You might be tempted to think that generating buzz for your work is easy or that it happens randomly and immediately if you’ve put out something especially great.
But that’s not how it works.
If you want to generate buzz, you need to give people something to talk about. And, frankly, you need to invest a lot of time building relationships strong enough to help you get the word out. Yes, the awesomeness of your work might stand on its own, but if nobody knows about it or you’re the only one talking about it, so what?
Realistically, you need others to sing its praises for you. The best way to make that happen is to always be looking for opportunities to generate buzz by promoting the great work of others, including your competitors. This work must start long before you need to buzz your own work. I’m talking years before, not weeks or months.
Also, if you expect everyone you’ve ever helped rise in stature through your supportive marketing and promotion efforts will be willing to reciprocate, you are in for a big letdown. In my experience, only 1 in 10 of those whose work you’ve supported will likely do the same for you in future. It’s surprising to see who steps up to buzz your work and who fades into the distance faster than a winter sunset.
It’s not personal
You can’t take any of this personally. It’s simply the way it is. If you do, your heart will hurt and a tsunami of negative feelings will swamp your soul causing your spirit to sink lower than you ever thought humanly possible. The more you resist accepting this marketing reality, the greater the risk you’ll experience spiritual suicide.
The answer isn’t to limit how much marketing you do for the benefit of others. Indeed, the remedy is to do even more.
But the secret is to do so without expectation and to remain detached from the outcome. Carrying a chip on your shoulder because someone whose work you publicly supported for three years will not even so much as share a tweet on your behalf just isn’t productive.
Yes, feelings do get hurt over situations like this. No, plotting your revenge isn’t productive by any stretch of the imagination.

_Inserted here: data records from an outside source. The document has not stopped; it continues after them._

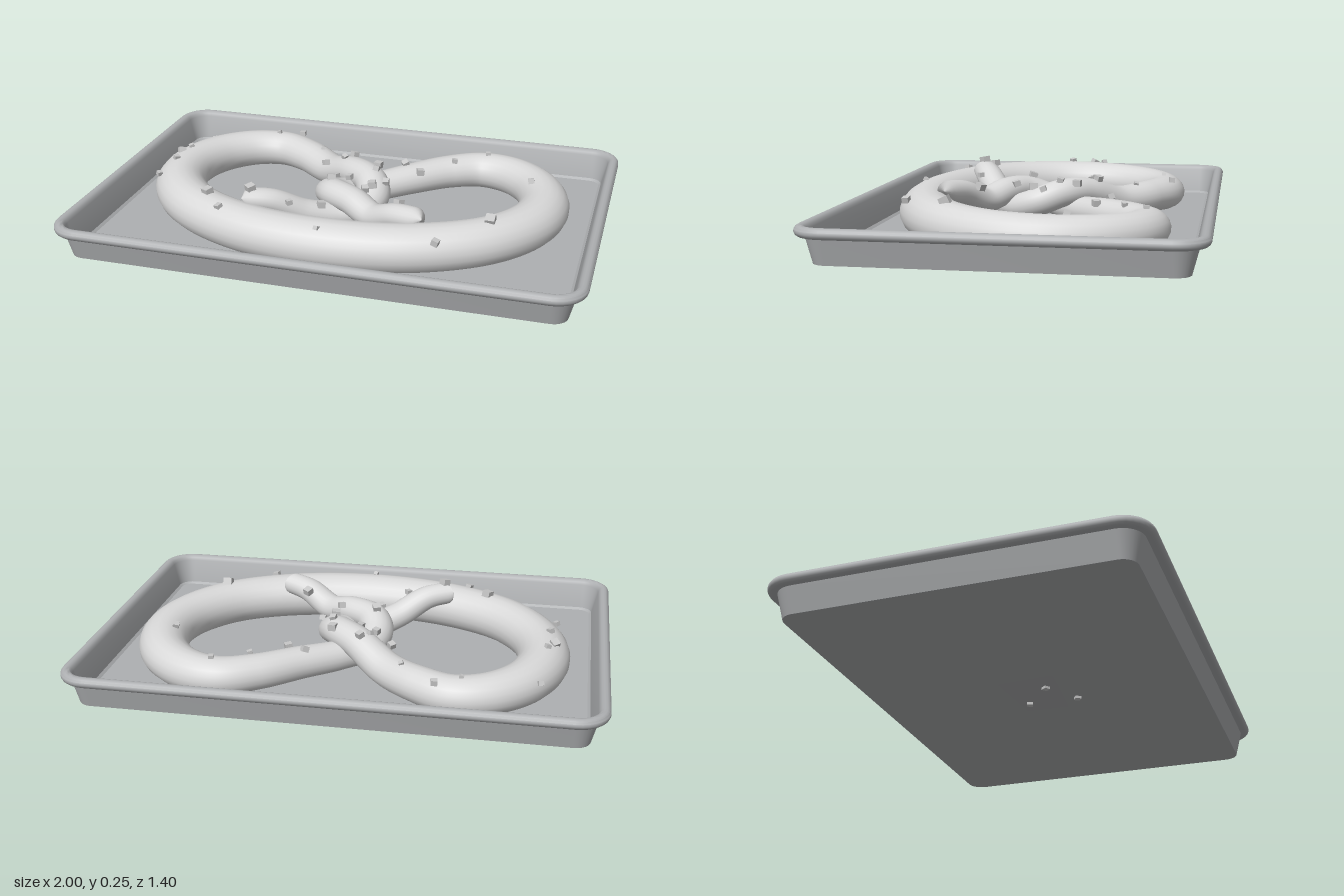
import * as THREE from 'three';
import { toCreasedNormals } from 'three/addons/utils/BufferGeometryUtils.js';

const FLAT = 0.8; // dough is a little lower than it is wide

// Tray: rounded rectangles lofted along a closed wall-and-rim profile
function trayGeometry() {
  const profile = [[0, 0.01], [0.008, 0.011], [0.034, 0.11]]; // [outward offset, height]
  for (let k = 0; k <= 10; k++) { // rolled rim
    const a = -2.0 + (k / 10) * 4.6;
    profile.push([0.049 + 0.021 * Math.cos(a), 0.126 + 0.02 * Math.sin(a)]);
  }
  profile.push([0.026, 0.125], [0.004, 0.028], [-0.006, 0.02]);
  const corner = 8, n = 4 * (corner + 1);
  const pos = [], idx = [];
  for (const [d, y] of profile) {
    const r = 0.05 + d;
    for (let q = 0; q < 4; q++) {
      const sx = q === 0 || q === 3 ? 1 : -1, sz = q < 2 ? 1 : -1;
      for (let k = 0; k <= corner; k++) {
        const a = (q + k / corner) * Math.PI / 2;
        pos.push(sx * 0.88 + r * Math.cos(a), y, sz * 0.58 + r * Math.sin(a));
      }
    }
  }
  const rows = profile.length, under = rows * n, floor = under + 1;
  pos.push(0, 0.01, 0, 0, 0.02, 0);
  for (let j = 0; j < n; j++) {
    const k = (j + 1) % n;
    for (let i = 0; i < rows - 1; i++) {
      const a = i * n + j, b = i * n + k;
      idx.push(a, a + n, b + n, a, b + n, b);
    }
    idx.push(under, j, k);
    idx.push(floor, (rows - 1) * n + k, (rows - 1) * n + j);
  }
  const g = new THREE.BufferGeometry();
  g.setAttribute('position', new THREE.Float32BufferAttribute(pos, 3));
  g.setIndex(idx);
  return toCreasedNormals(g, 0.6);
}

// Dough: one tapered rope, mirrored loops, crossing over and under at the knot
function doughGeometry() {
  // [x, z, radius, height on the left strand, height on the right strand]
  const half = [
    [-0.355, 0.315, 0.052, 0.185, 0.185],
    [-0.25, 0.27, 0.056, 0.17, 0.17],
    [-0.14, 0.205, 0.06, 0.11, 0.125],
    [-0.04, 0.14, 0.064, 0.082, 0.148],
    [0.055, 0.075, 0.066, 0.09, 0.145],
    [0.083, 0, 0.068, 0.115, 0.115],
    [0.05, -0.085, 0.068, 0.145, 0.085],
    [-0.04, -0.17, 0.07, 0.14, 0.078],
    [-0.17, -0.28, 0.076, 0.088, 0.085],
    [-0.31, -0.395, 0.082, 0.088, 0.088],
    [-0.44, -0.455, 0.088, 0.088, 0.088],
    [-0.57, -0.425, 0.092, 0.09, 0.09],
    [-0.69, -0.31, 0.096, 0.092, 0.092],
    [-0.75, -0.13, 0.1, 0.095, 0.095],
    [-0.72, 0.06, 0.104, 0.097, 0.097],
    [-0.58, 0.25, 0.107, 0.1, 0.1],
    [-0.32, 0.385, 0.11, 0.1, 0.1],
  ];
  const left = half.map(([x, z, r, y]) => [x, y, z, r]);
  const right = half.map(([x, z, r, , y]) => [-x, y, z, r]).reverse();
  const path = [...left, [0, 0.1, 0.43, 0.112], ...right];
  const curve = new THREE.CatmullRomCurve3(path.map(p => new THREE.Vector3(p[0], p[1], p[2])));
  curve.arcLengthDivisions = 1000;
  const segs = 480, sides = 20, length = curve.getLength();
  const g = new THREE.TubeGeometry(curve, segs, 1, sides, false);
  const pos = g.attributes.position, v = new THREE.Vector3();
  for (let i = 0; i <= segs; i++) {
    const u = i / segs, c = curve.getPointAt(u);
    const t = curve.getUtoTmapping(u) * (path.length - 1);
    const k = Math.min(Math.floor(t), path.length - 2);
    let r = THREE.MathUtils.lerp(path[k][3], path[k + 1][3], t - k);
    const end = Math.min(u, 1 - u) * length / 0.035; // rounded tips
    if (end < 1) r *= Math.sqrt(1 - (1 - end) ** 2);
    for (let j = 0; j <= sides; j++) {
      const m = i * (sides + 1) + j;
      v.fromBufferAttribute(pos, m).sub(c).multiplyScalar(r);
      pos.setXYZ(m, c.x + v.x, c.y + v.y * FLAT, c.z + v.z);
    }
  }
  return g;
}

export function createModel() {
  const metal = new THREE.MeshStandardMaterial({ color: 0xaeb0b2 });
  metal.name = 'tray metal';
  const dough = new THREE.MeshStandardMaterial({ color: 0xd9d9d9 });
  dough.name = 'dough';
  const saltColor = new THREE.MeshStandardMaterial({ color: 0xc6c6c6 });
  saltColor.name = 'salt';

  const model = new THREE.Group();
  model.name = 'pretzelOnTray';
  const add = (name, geometry, material, parent = model) => {
    const mesh = new THREE.Mesh(geometry, material);
    mesh.name = name;
    parent.add(mesh);
    return mesh;
  };

  add('tray', trayGeometry(), metal);
  const rope = add('pretzel', doughGeometry(), dough);

  // Coarse salt resting on the dough: [x, z, size]
  const grains = [
    [-0.47, -0.455, 0.016], [-0.375, -0.495, 0.024], [-0.235, -0.355, 0.018],
    [-0.75, -0.385, 0.02], [-0.765, -0.16, 0.02], [-0.79, -0.115, 0.03],
    [-0.77, -0.015, 0.022], [-0.79, 0.115, 0.02], [-0.5, 0.3, 0.034],
    [-0.415, 0.4, 0.024], [0, 0.48, 0.018], [0.435, 0.44, 0.026],
    [0.6, 0.25, 0.036], [0.685, -0.2, 0.024], [0.465, -0.455, 0.02],
    [0.34, -0.365, 0.02], [0.22, -0.245, 0.028], [0.145, -0.29, 0.026],
    [-0.175, -0.2, 0.025], [-0.055, -0.22, 0.026], [-0.09, -0.19, 0.02],
    [-0.095, -0.075, 0.026], [-0.03, -0.055, 0.024], [0.065, -0.15, 0.03],
    [0.075, -0.085, 0.024], [0.13, -0.025, 0.024], [0.085, 0.02, 0.032],
    [-0.075, 0.05, 0.03], [0.075, 0.09, 0.026], [-0.07, 0.2, 0.028],
    [-0.17, 0.29, 0.022], [-0.32, 0.305, 0.032], [0.24, 0.2, 0.03],
  ];
  const salt = new THREE.Group();
  salt.name = 'salt';
  model.add(salt);
  const cube = new THREE.BoxGeometry(1, 1, 1);
  const p = rope.geometry.attributes.position;
  const topAt = (x, z) => {
    let y = 0.02;
    for (let i = 0; i < p.count; i++) {
      if (Math.hypot(p.getX(i) - x, p.getZ(i) - z) < 0.018) y = Math.max(y, p.getY(i));
    }
    return y;
  };
  grains.forEach(([x, z, s], i) => {
    const grain = add('saltGrain', cube, saltColor, salt);
    grain.position.set(x, topAt(x, z) + s * 0.15, z);
    grain.scale.set(s, s * 0.85, s);
    grain.rotation.set(0.3 * Math.sin(i * 2.3), i * 1.7, 0.3 * Math.cos(i * 3.1));
  });

  // Stray grains just showing through the tray base
  for (const [x, z] of [[-0.08, 0.06], [0.05, 0.15], [0.05, -0.05]]) {
    const grain = add('strayGrain', cube, saltColor, salt);
    grain.position.set(x, 0.012, z);
    grain.scale.setScalar(0.024);
    grain.rotation.y = x * 9 + z;
  }
  return model;
}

Buzz is always about generating good feelings and conversational flow. Forget about who’s with you and who’s not. Get out there and find more great work to buzz the hell out of without needing reciprocation or recognition. The universe will take care of the rest and your turn will come.